“Identity is fluid. Love is what really matters. People who feel deeply loved have a different aura about them” she said. Her adoptive parents did deeply love and cherish her. When she went to Nigeria she felt “the land was welcoming me, even when my father wasn’t.” Her birth father, a deeply Christian man saw her as “a living emodiment of his past sins.”

She read other poems and excerpts from her short stories, endearingly skipping over the sex scenes “that’s all a bit much for an Auckland writing festival audience at eleven in the morning”. Her fiction writing about old age was very moving, artful writing which raises questions about how we treat old people in our society.

Jackie Kay’s session mirrored the experience of reading her work, one minute you’re laughing until tears roll down your cheeks, next minute the tears are not mirthful but sad. The best wisdom is often framed in humour and Jackie Kay has the uncanny knack to provide both in perfect balance.

cv_red_Cherry_redAfter the ‘hour with Jackie Kay’ I took the opportunity to have my own ‘minute with Jackie Kay’. I waited in a very long line for my chance to have a quick exchange with this great author while she signed ‘Red, Cherry Red‘ one of her poetry books for me. I had true fan-girl nerves and as I stood there I wrestled with the dilemma of whether or not to give her the copy of my own poetry book, ‘The Comforter‘.

Although I wanted to, I was also worried it was inappropriate, pushy, over-the-top…but when the moment arrived, I did it, nervously burbling to her “sorry, sorry, probably the last thing you need is more junk to cram into your suitcase”. Jackie said “This is not junk, it’s a gift.
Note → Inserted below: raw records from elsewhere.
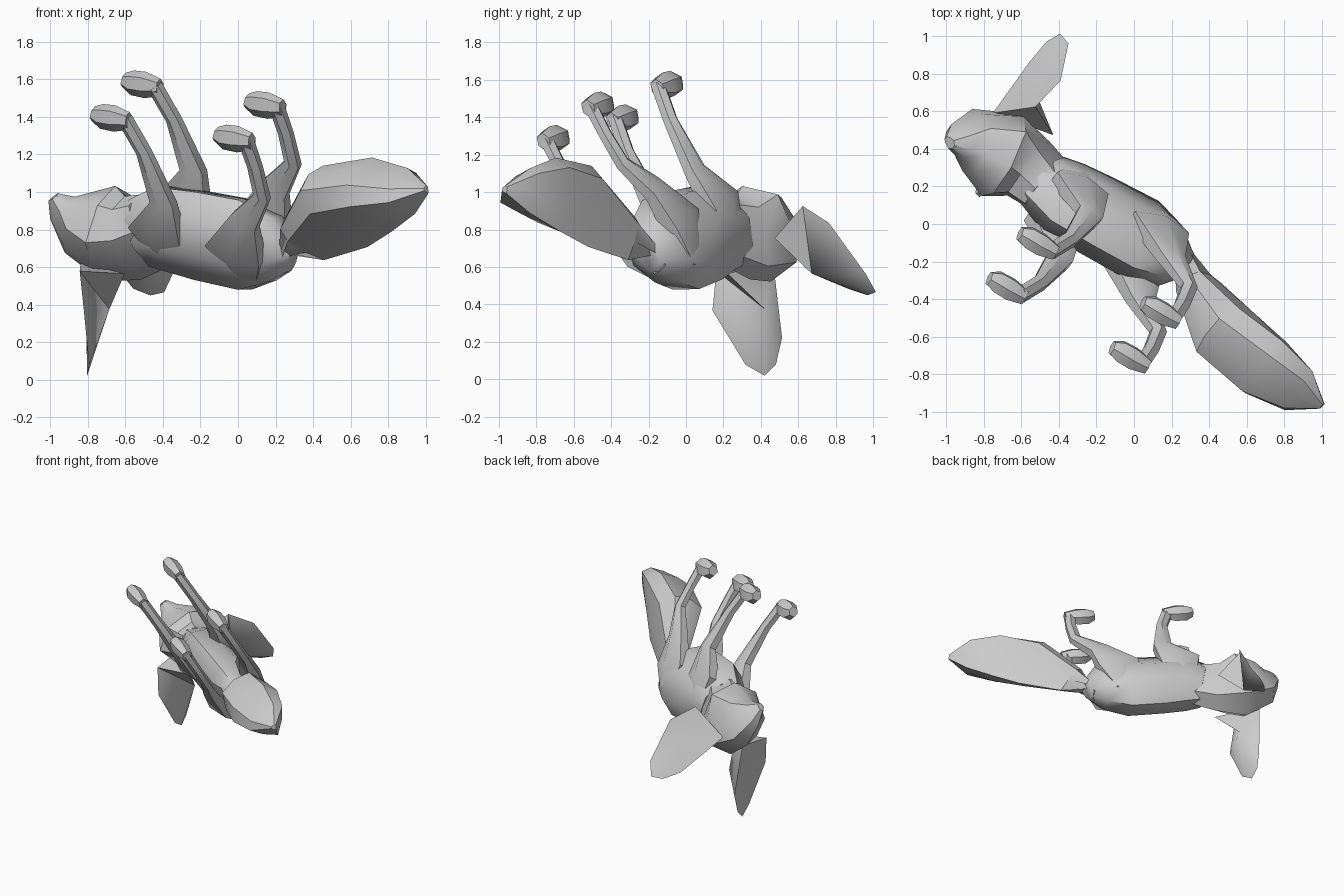
import bpy, bmesh, math
from mathutils import Matrix, Vector

cube = bpy.data.objects.get("Cube")
if cube:
    bpy.data.objects.remove(cube)

# One plain grey for the whole animal
grey = bpy.data.materials.new("plain_grey")
grey.use_nodes = True
COLOUR = (0.6, 0.6, 0.6, 1)
grey.diffuse_color = COLOUR
grey.node_tree.nodes["Principled BSDF"].inputs["Base Color"].default_value = COLOUR

# The animal is built upright (x forward, y left, z up), then laid on its back
forward = Vector((-0.862, 0.486, 0.145)).normalized()
left = Vector((0.487, 0.698, 0.525))
left = (left - forward * left.dot(forward)).normalized()
up = forward.cross(left)
POSE = Matrix((forward, left, up)).transposed().to_4x4()
POSE.translation = left * 0.34 - up * 1.51

# Cross-sections as (side, height) pairs
ROUND = [(math.sin(k * math.pi / 4), math.cos(k * math.pi / 4)) for k in range(8)]
LEG = [(math.sin((k + 0.5) * math.pi / 3), math.cos((k + 0.5) * math.pi / 3)) for k in range(6)]
TAIL = [(0, 1.15), (0.58, 0.45), (1, -0.35), (0.7, -0.88), (0, -1), (-0.7, -0.88), (-1, -0.35), (-0.58, 0.45)]
HEAD = [(0.4, 1), (0.8, 0.4), (1, -0.4), (0.4, -1), (-0.4, -1), (-1, -0.4), (-0.8, 0.4), (-0.4, 1)]


def finish(name, bm, mirrored, angle):
    bmesh.ops.recalc_face_normals(bm, faces=bm.faces)
    mesh = bpy.data.meshes.new(name)
    bm.to_mesh(mesh)
    bm.free()
    mesh.materials.append(grey)
    obj = bpy.data.objects.new(name, mesh)
    bpy.context.collection.objects.link(obj)
    obj.matrix_world = POSE
    bpy.ops.object.select_all(action="DESELECT")
    obj.select_set(True)
    bpy.context.view_layer.objects.active = obj
    bpy.ops.object.shade_smooth_by_angle(angle=math.radians(angle))
    if mirrored:
        mod = obj.modifiers.new("mirror", "MIRROR")
        mod.use_axis = (False, True, False)


def loft(name, section, rings, mirrored=False, angle=40):
    """Skin rings of (x, y, z, half width, half depth), each square to the path."""
    bm = bmesh.new()
    loops = []
    for i, (x, y, z, width, depth) in enumerate(rings):
        before, after = rings[max(i - 1, 0)], rings[min(i + 1, len(rings) - 1)]
        along = Vector((after[0] - before[0], after[2] - before[2])).normalized()
        across = Vector((-along.y, along.x))
        if abs(along.x) > abs(along.y) and across.y < 0:
            across.negate()
        loops.append([bm.verts.new((x + across.x * t * depth, y + s * width,
                                    z + across.y * t * depth)) for s, t in section])
    n = len(section)
    for a, b in zip(loops, loops[1:]):
        for k in range(n):
            bm.faces.new((a[k], a[(k + 1) % n], b[(k + 1) % n], b[k]))
    bm.faces.new(loops[0])
    bm.faces.new(loops[-1])
    finish(name, bm, mirrored, angle)


# Trunk from rump to the base of the neck
loft("body", ROUND, [
    (-0.26, 0, 0.90, 0.06, 0.09), (-0.15, 0, 0.87, 0.16, 0.20), (0.03, 0, 0.87, 0.195, 0.285),
    (0.30, 0, 0.86, 0.19, 0.28), (0.51, 0, 0.85, 0.19, 0.26), (0.65, 0, 0.90, 0.15, 0.21)], angle=50)

# Neck widening into a head with a steep face and a narrow snout
loft("head", HEAD, [
    (0.60, 0, 0.88, 0.14, 0.20), (0.74, 0, 0.95, 0.17, 0.22), (0.89, 0, 0.95, 0.245, 0.25),
    (1.075, 0, 0.91, 0.16, 0.18), (1.155, 0, 0.83, 0.075, 0.095), (1.20, 0, 0.77, 0.03, 0.035)])

# Full, drooping tail
loft("tail", TAIL, [
    (-0.17, 0, 0.94, 0.06, 0.08), (-0.34, 0, 0.77, 0.09, 0.14), (-0.59, 0, 0.53, 0.18, 0.235),
    (-0.84, 0, 0.42, 0.20, 0.19), (-1.05, 0, 0.36, 0.15, 0.11), (-1.19, 0, 0.31, 0.02, 0.02)], angle=32)

# Legs
loft("front_legs", LEG, [
    (0.48, 0.10, 1.02, 0.02, 0.07), (0.48, 0.14, 0.78, 0.09, 0.18), (0.39, 0.165, 0.56, 0.055, 0.08),
    (0.455, 0.165, 0.25, 0.04, 0.045), (0.54, 0.165, 0.05, 0.04, 0.045)], True)
loft("hind_legs", LEG, [
    (0.0, 0.10, 1.05, 0.02, 0.07), (0.0, 0.145, 0.82, 0.09, 0.19), (-0.11, 0.165, 0.59, 0.06, 0.09),
    (-0.25, 0.17, 0.41, 0.04, 0.05), (-0.24, 0.17, 0.22, 0.035, 0.045),
    (-0.21, 0.17, 0.04, 0.04, 0.045)], True)

# Paws, all the same shape
for name, heel in (("front_paws", 0.51), ("hind_paws", -0.25)):
    loft(name, LEG, [
        (heel, 0.17, 0.06, 0.04, 0.05), (heel + 0.09, 0.17, 0.06, 0.06, 0.075),
        (heel + 0.17, 0.17, 0.06, 0.06, 0.07), (heel + 0.22, 0.17, 0.05, 0.04, 0.04)], True)

# Ears: a wide, blunt outline with a hollow front and a bulging back
bm = bmesh.new()
outline = [bm.verts.new(p) for p in (
    (1.04, 0.09, 1.10), (0.97, 0.25, 1.47), (0.94, 0.35, 1.57), (0.90, 0.425, 1.59),
    (0.85, 0.46, 1.49), (0.83, 0.445, 1.15), (0.89, 0.33, 0.98))]
hollow = bm.verts.new((0.92, 0.28, 1.22))
bulge = bm.verts.new((0.85, 0.18, 1.31))
root = bm.verts.new((0.71, 0.18, 1.06))
for a, b in zip(outline, outline[1:] + outline[:1]):
    bm.faces.new((a, b, hollow))
for a, b in zip([root] + outline, outline + [root]):
    bm.faces.new((b, a, bulge))
bm.faces.new((outline[0], outline[-1], root))
finish("ears", bm, True, 30)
Thank you so very much for bringing it for me, it’s wonderful” and smiled at me with a grin so warm I basked in it for the rest of the day. What a gracious and generous writer she is, and a deeply human and humane person.

Written by Helen Lehndorf.
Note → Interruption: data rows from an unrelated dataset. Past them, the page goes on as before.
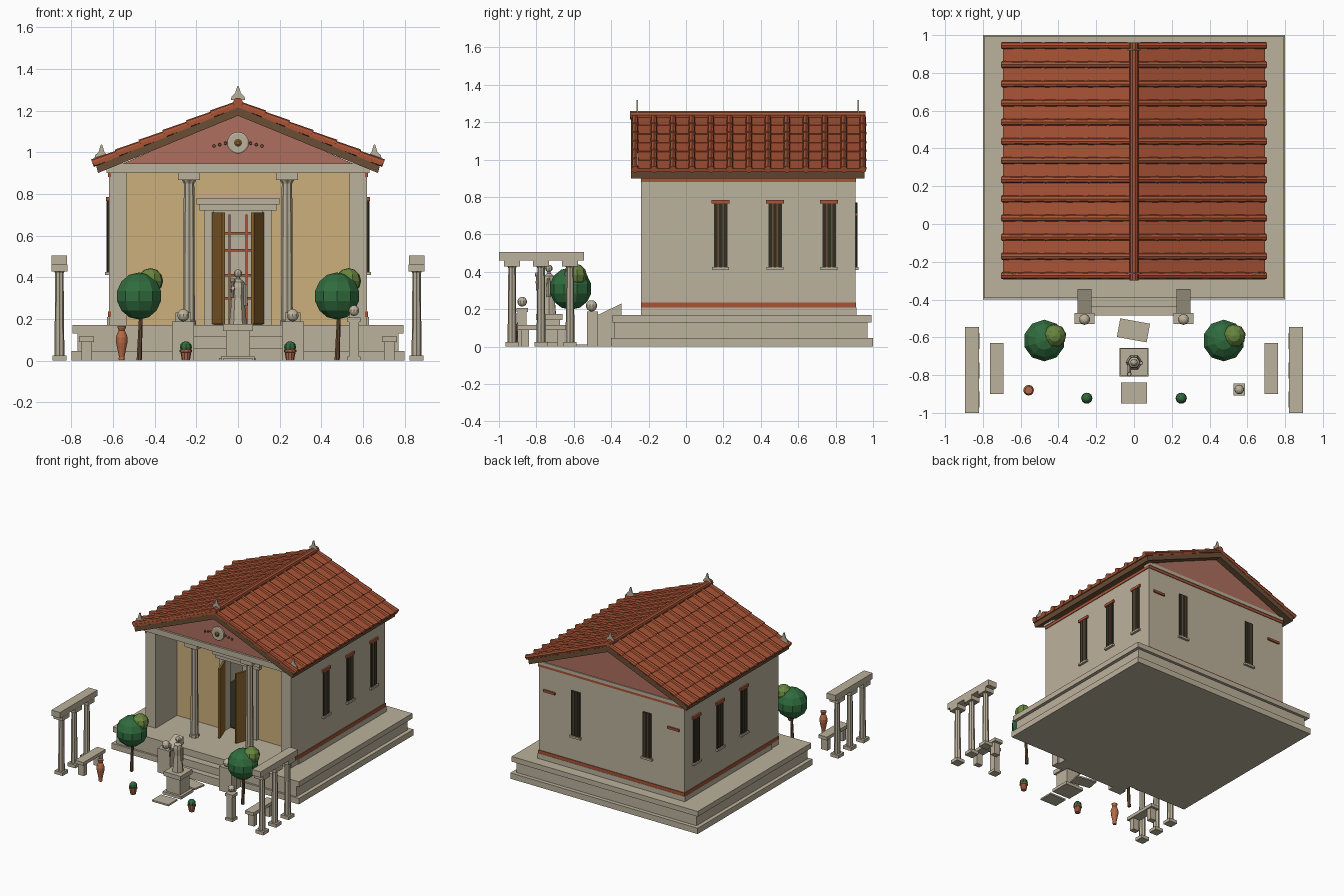
import bpy, bmesh, math
from mathutils import Matrix, Vector

if "Cube" in bpy.data.objects:
    bpy.data.objects.remove(bpy.data.objects["Cube"])

def mat(name, r, g, b):
    m = bpy.data.materials.new(name)
    lin = [((c / 255 + 0.055) / 1.055) ** 2.4 for c in (r, g, b)]
    m.diffuse_color = (*lin, 1)
    m.use_nodes = True
    m.node_tree.nodes["Principled BSDF"].inputs["Base Color"].default_value = m.diffuse_color
    return m

STONE = mat("stone", 188, 178, 156)
TILE = mat("roof_tile_red", 170, 84, 54)
TIMBER = mat("dark_timber", 106, 78, 54)
PINK = mat("pediment_pink", 174, 110, 94)
OCHRE = mat("ochre_plaster", 206, 176, 124)
DARK = mat("window_dark", 46, 46, 36)
LEAF = mat("dark_leaf", 48, 108, 62)
OLIVE = mat("light_leaf", 104, 134, 62)
DOOR = mat("door_wood", 138, 98, 44)
CLAY = mat("clay_pot", 182, 106, 72)
T, R = Matrix.Translation, Matrix.Rotation

def finish(name, bm, material, m=None):
    bmesh.ops.recalc_face_normals(bm, faces=bm.faces)
    me = bpy.data.meshes.new(name)
    bm.to_mesh(me)
    bm.free()
    me.materials.append(material)
    ob = bpy.data.objects.new(name, me)
    if m is not None:
        ob.matrix_world = m
    bpy.context.collection.objects.link(ob)
    return ob

def box(name, x, y, z, material, m=None):
    bm = bmesh.new()
    mid = T([(a + b) / 2 for a, b in (x, y, z)])
    size = Matrix.Diagonal([abs(b - a) for a, b in (x, y, z)] + [1])
    bmesh.ops.create_cube(bm, size=1, matrix=mid @ size)
    return finish(name, bm, material, m)

def prism(name, pts, axis, a, b, material, m=None):
    """Extrude a profile (x,z along y, or y,z along x)."""
    bm = bmesh.new()
    vs = [bm.verts.new((p, a, q) if axis == 'y' else (a, p, q)) for p, q in pts]
    f = bm.faces.new(vs)
    g = bmesh.ops.extrude_face_region(bm, geom=[f])['geom']
    d = Vector((0, b - a, 0) if axis == 'y' else (b - a, 0, 0))
    bmesh.ops.translate(bm, vec=d, verts=[v for v in g if isinstance(v, bmesh.types.BMVert)])
    return finish(name, bm, material, m)

def lathe(name, prof, loc, material, n=12, flute=1.0, rot=None):
    bm = bmesh.new()
    rings = []
    for r, z in prof:
        ring = []
        for i in range(n):
            k = r * (flute if i % 2 else 1)
            a = 2 * math.pi * i / n
            ring.append(bm.verts.new((k * math.cos(a), k * math.sin(a), z)))
        rings.append(ring)
    for lo, hi in zip(rings, rings[1:]):
        for i in range(n):
            bm.faces.new((lo[i], lo[(i + 1) % n], hi[(i + 1) % n], hi[i]))
    bm.faces.new(rings[0])
    bm.faces.new(rings[-1])
    return finish(name, bm, material, T(loc) @ (rot or Matrix()))

def ball(name, loc, r, material, u=10, v=7):
    bm = bmesh.new()
    bmesh.ops.create_uvsphere(bm, u_segments=u, v_segments=v, radius=r)
    return finish(name, bm, material, T(loc))

# Podium with moulded edge
box("podium_base", (-.8, .8), (-.4, 1), (0, .045), STONE)
box("podium_body", (-.77, .77), (-.385, .97), (.045, .13), STONE)
box("podium_cornice", (-.795, .795), (-.392, .992), (.13, .17), STONE)

# Front stairs and cheek walls with finials
box("lower_step", (-.225, .225), (-.485, -.38), (0, .06), STONE)
box("upper_step", (-.225, .225), (-.44, -.38), (0, .115), STONE)
for s in (-1, 1):
    prism("stair_cheek", [(-.47, 0), (-.345, 0), (-.345, .23), (-.47, .17)], 'x', s * .225, s * .3, STONE)
    box("finial_pedestal", (s * .21, s * .316), (-.53, -.47), (0, .187), STONE)
    ball("finial_ball", (s * .262, -.505, .218), .03, STONE)

# Walls: sides, back, and recessed ochre front with a doorway
for s in (-1, 1):
    box("side_wall", (s * .535, s * .62), (-.24, .905), (.17, .905), STONE)
    box("side_plinth", (s * .6, s * .628), (-.155, .912), (.17, .21), STONE)
    box("side_lower_band", (s * .61, s * .625), (-.241, .91), (.21, .235), TILE)
    box("side_upper_band", (s * .61, s * .625), (-.241, .91), (.88, .903), TILE)
    box("porch_wall", (s * .115, s * .55), (.02, .07), (.17, .9), OCHRE)
    box("door_jamb", (s * .115, s * .16), (0, .075), (.17, .73), STONE)
    leaf = T((s * .118, .0, 0)) @ R(-s * math.radians(20), 4, 'Z')
    box("door_leaf", (s * -.008, s * .008), (-.14, 0), (.175, .71), DOOR, leaf)
box("back_wall", (-.62, .62), (.82, .905), (.17, .905), STONE)
box("back_plinth", (-.628, .628), (.89, .912), (.17, .21), STONE)
box("back_lower_band", (-.625, .625), (.89, .91), (.21, .235), TILE)
box("back_upper_band", (-.625, .625), (.89, .91), (.88, .903), TILE)
box("over_door_wall", (-.115, .115), (.02, .07), (.72, .9), OCHRE)
box("door_lintel", (-.185, .185), (-.01, .04), (.72, .75), STONE)
box("door_cap", (-.2, .2), (-.025, .04), (.75, .78), STONE)
box("ceiling", (-.6, .6), (-.2, .88), (.9, .915), STONE)
box("room_floor", (-.535, .535), (.07, .82), (.165, .176), DARK)

# Shelves seen through the doorway
for z in (.3, .41, .53, .61):
    box("shelf", (-.2, .2), (.76, .82), (z - .006, z + .006), TILE)
for x in (-.2, -.115, -.04, .04, .115, .2):
    box("shelf_post", (x - .005, x + .005), (.765, .82), (.176, .7), TILE)

# Windows: pane, bars, sill and lintel
def window(m, lintel=True):
    box("window_pane", (-.036, .036), (-.008, .002), (.425, .77), DARK, m)
    for x in (-.013, .013):
        box("window_bar", (x - .004, x + .004), (-.011, .002), (.425, .77), TIMBER, m)
    box("window_sill", (-.046, .046), (-.018, .002), (.41, .425), STONE, m)
    if lintel:
        box("window_lintel", (-.048, .048), (-.013, .002), (.765, .785), TILE, m)

for s in (-1, 1):
    for y in (.185, .476, .765):
        window(T((s * .62, y, 0)) @ R(s * math.pi / 2, 4, 'Z'))
    window(T((s * .305, .905, 0)) @ R(math.pi, 4, 'Z'), False)
    box("back_wall_strip", (s * .48, s * .58), (.9, .917), (.697, .714), TILE)

# Porch columns
for s in (-1, 1):
    x, y = s * .235, -.195
    lathe("porch_column", [(.034, .17), (.034, .19), (.028, .195), (.025, .85), (.036, .868)],
          (x, y, 0), STONE, 16, .86)
    box("porch_capital", (x - .052, x + .052), (y - .045, y + .045), (.866, .902), STONE)

# Entablature and pediments
box("front_beam", (-.63, .63), (-.25, -.15), (.9, .945), STONE)
box("back_beam", (-.62, .62), (.85, .915), (.9, .925), STONE)
prism("front_pediment", [(-.6, .925), (.6, .925), (0, 1.185)], 'y', -.235, -.2, PINK)
prism("back_pediment", [(-.62, .915), (.62, .915), (0, 1.185)], 'y', .87, .908, PINK)
RX = R(math.pi / 2, 4, 'X')
lathe("medallion", [(.052, 0), (.052, .014), (.045, .018)], (0, -.235, 1.045), STONE, 20, 1, RX)
lathe("medallion_boss", [(.017, 0), (.017, .024), (.009, .03)], (0, -.235, 1.045), DOOR, 12, 1, RX)
for s in (-1, 1):
    for x, z in ((.06, 1.043), (.088, 1.036), (.115, 1.03)):
        lathe("pediment_dot", [(.008, 0), (.007, .009)], (s * x, -.235, z), TIMBER, 8, 1, RX)

# Roof deck, then overlapping tile courses and rib tiles on each slope
ANG = math.atan(.28 / .68)
prism("roof_deck", [(0, 1.215), (.68, .935), (.672, .9), (0, 1.175), (-.672, .9), (-.68, .935)],
      'y', -.295, .955, TIMBER)
LEN, ROWS = .74, 6
step = LEN / ROWS
for s in (-1, 1):
    bm = bmesh.new()
    slope = Matrix.Diagonal((s, 1, 1, 1)) @ T((0, 0, 1.215)) @ R(ANG, 4, 'Y')
    for i in range(ROWS):
        u = (i + .5) * step
        tilt = slope @ T((u, 0, .009)) @ R(-.035, 4, 'Y')
        bmesh.ops.create_cube(bm, size=1, matrix=tilt @ T((0, .33, 0)) @ Matrix.Diagonal((step + .006, 1.25, .018, 1)))
        for k in range(13):
            m = tilt @ T((.004, -.273 + k * .1015, .007)) @ R(math.pi / 2, 4, 'Y')
            bmesh.ops.create_cone(bm, cap_ends=True, segments=8, radius1=.0165, radius2=.0195,
                                  depth=step + .008, matrix=m)
    finish("roof_tiles", bm, TILE)
lathe("ridge_tile", [(.024, 0), (.024, 1.26)], (0, .96, 1.238), TILE, 10, 1, RX)

# Roof ornaments: thin upright palmette plates
half = [(.035, 0), (.03, .018), (.014, .032), (.009, .05), (.003, .068)]
palm = half + [(-x, z) for x, z in reversed(half)]
for x, y, z in ((0, -.26, 1.25), (0, .922, 1.25), (-.655, -.26, .968), (.655, -.26, .968)):
    prism("roof_ornament", palm, 'y', -.004, .004, STONE, T((x, y, z)))

# Garden colonnades and benches on both sides
for s in (-1, 1):
    c = s * .857
    box("colonnade_beam", (c - .037, c + .037), (-1, -.545), (.46, .505), STONE)
    for y in (-.93, -.775, -.62):
        box("colonnade_base", (c - .034, c + .034), (y - .034, y + .034), (0, .025), STONE)
        lathe("colonnade_column", [(.024, .025), (.02, .42), (.03, .435)], (c, y, 0), STONE, 16, .88)
        box("colonnade_capital", (c - .038, c + .038), (y - .042, y + .042), (.428, .46), STONE)
    box("bench_seat", (s * .69, s * .762), (-.9, -.63), (.09, .115), STONE)
    for y in (-.86, -.67):
        box("bench_leg", (s * .7, s * .752), (y - .02, y + .02), (0, .09), STONE)

# Trees and potted shrubs
for s in (-1, 1):
    x = s * .475
    lathe("tree_trunk", [(.013, 0), (.009, .24)], (x, -.62, 0), TIMBER, 7, 1, R(.04, 4, 'Y'))
    ball("tree_crown", (x, -.617, .31), .113, LEAF)
    ball("tree_tuft", (x + .055, -.592, .382), .062, OLIVE, 9, 6)
    lathe("shrub_pot", [(.019, 0), (.026, .04), (.03, .042), (.03, .052)], (s * .25, -.922, 0), CLAY, 10)
    ball("shrub", (s * .25, -.922, .064), .029, LEAF, 8, 6)

# Statue on its pedestal
box("statue_base", (-.078, .078), (-.808, -.656), (0, .022), STONE)
box("statue_pedestal", (-.057, .057), (-.79, -.675), (.022, .142), STONE)
box("statue_cap", (-.072, .072), (-.803, -.66), (.142, .175), STONE)
lathe("statue_robe", [(.042, .175), (.038, .22), (.03, .3), (.034, .35), (.03, .378), (.011, .392), (.01, .41)],
      (0, -.733, 0), STONE, 12, .9)
ball("statue_head", (0, -.733, .418), .02, STONE, 8, 6)
lathe("statue_forearm", [(.011, 0), (.009, .075)], (-.025, -.73, .335), STONE, 8, 1, R(1.4, 4, 'X'))
lathe("statue_hand_staff", [(.007, 0), (.007, .07), (.013, .08), (.01, .095)], (-.025, -.795, .3), STONE, 8)
lathe("statue_side_arm", [(.011, 0), (.009, .1)], (.036, -.735, .265), STONE, 8)

# Paving slabs
box("rear_paving", (-.08, .08), (-.05, .05), (0, .012), STONE, T((-.003, -.563, 0)) @ R(-.18, 4, 'Z'))
box("front_paving", (-.07, .07), (-.95, -.84), (0, .012), STONE)

# Tall jar and small pillar with a ball
lathe("tall_jar", [(.012, 0), (.015, .008), (.013, .018), (.027, .085), (.028, .11), (.022, .13),
                   (.014, .145), (.021, .16), (.021, .167)], (-.558, -.88, 0), CLAY, 12)
box("pillar_foot", (.526, .588), (-.907, -.845), (0, .02), STONE)
box("pillar_shaft", (.533, .581), (-.9, -.852), (.02, .185), STONE)
box("pillar_cap", (.526, .588), (-.907, -.845), (.185, .207), STONE)
ball("pillar_ball", (.557, -.876, .24), .026, STONE)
Thank you to Auckland Writers & Readers Festival for providing Helen’s ticket to this event.

Fiere
by Jackie Kay
Published by Picador
ISBN 9780330513371

Red Dust Road
by Jackie Kay
Published by Atlas
ISBN 9781935633341

Red, Cherry Red
by Jackie Kay
Published by Bloomsbury Publishing PLC
ISBN 9780747589792

The Comforter
by Helen Lehndorf
Published by Seraph Press
ISBN 9780473196073

Tuesday poem: Tincture by Helen Lehndorf

At eight I learned the word ‘tincture’. I carried
the word around on my tongue. I chanted it
like holy word, like spell. Before that, it was
just ‘potion’ or sometimes ‘perfume’. Flower
petals collected, leaves. Certain grasses would
bleed milk. Breath of Heaven for the scent.
Clings of spider web. An old cupboard door
for a chopping board. A river rock for pummelling.
Jams jars with creek water. I would cut and crush.
You had a gun and I had a knife. Chop and stir.
Mix it in with a stick until full
and frothy. The tang of damp nature.

It’s a tincture. It’s a potion. It’s special perfume.

Set free for whole mornings, whole afternoons.
Our house made of bamboo. Our tyre swing.
With our pockets full of crackers and boiled lollies,
we would go. Across the road, down to the creek.
Into the goat cave high up a mud wall. We’d scramble up
and sit, ankle deep in goat shit, on wooden beer crates.
Try to catch the fresh water crabs, belly crawling
along the creek edge. I had a knife. You had a gun.
Aged eight, aged six. Shimmying along
back fences stealing fruit. Acid stomachs
from too many sweets and apples. We stayed
until it got dark, or there was a call from home.

It is a tincture. It is a trick. It is a treat

It is a locket, for locking
and hiding down a shirt,
against a heart.

From The Comforter by Helen Lehndorf
Published by Seraph Press
Used with the permission of Seraph Press

This poem has been posted as part of the Tuesday Poem scheme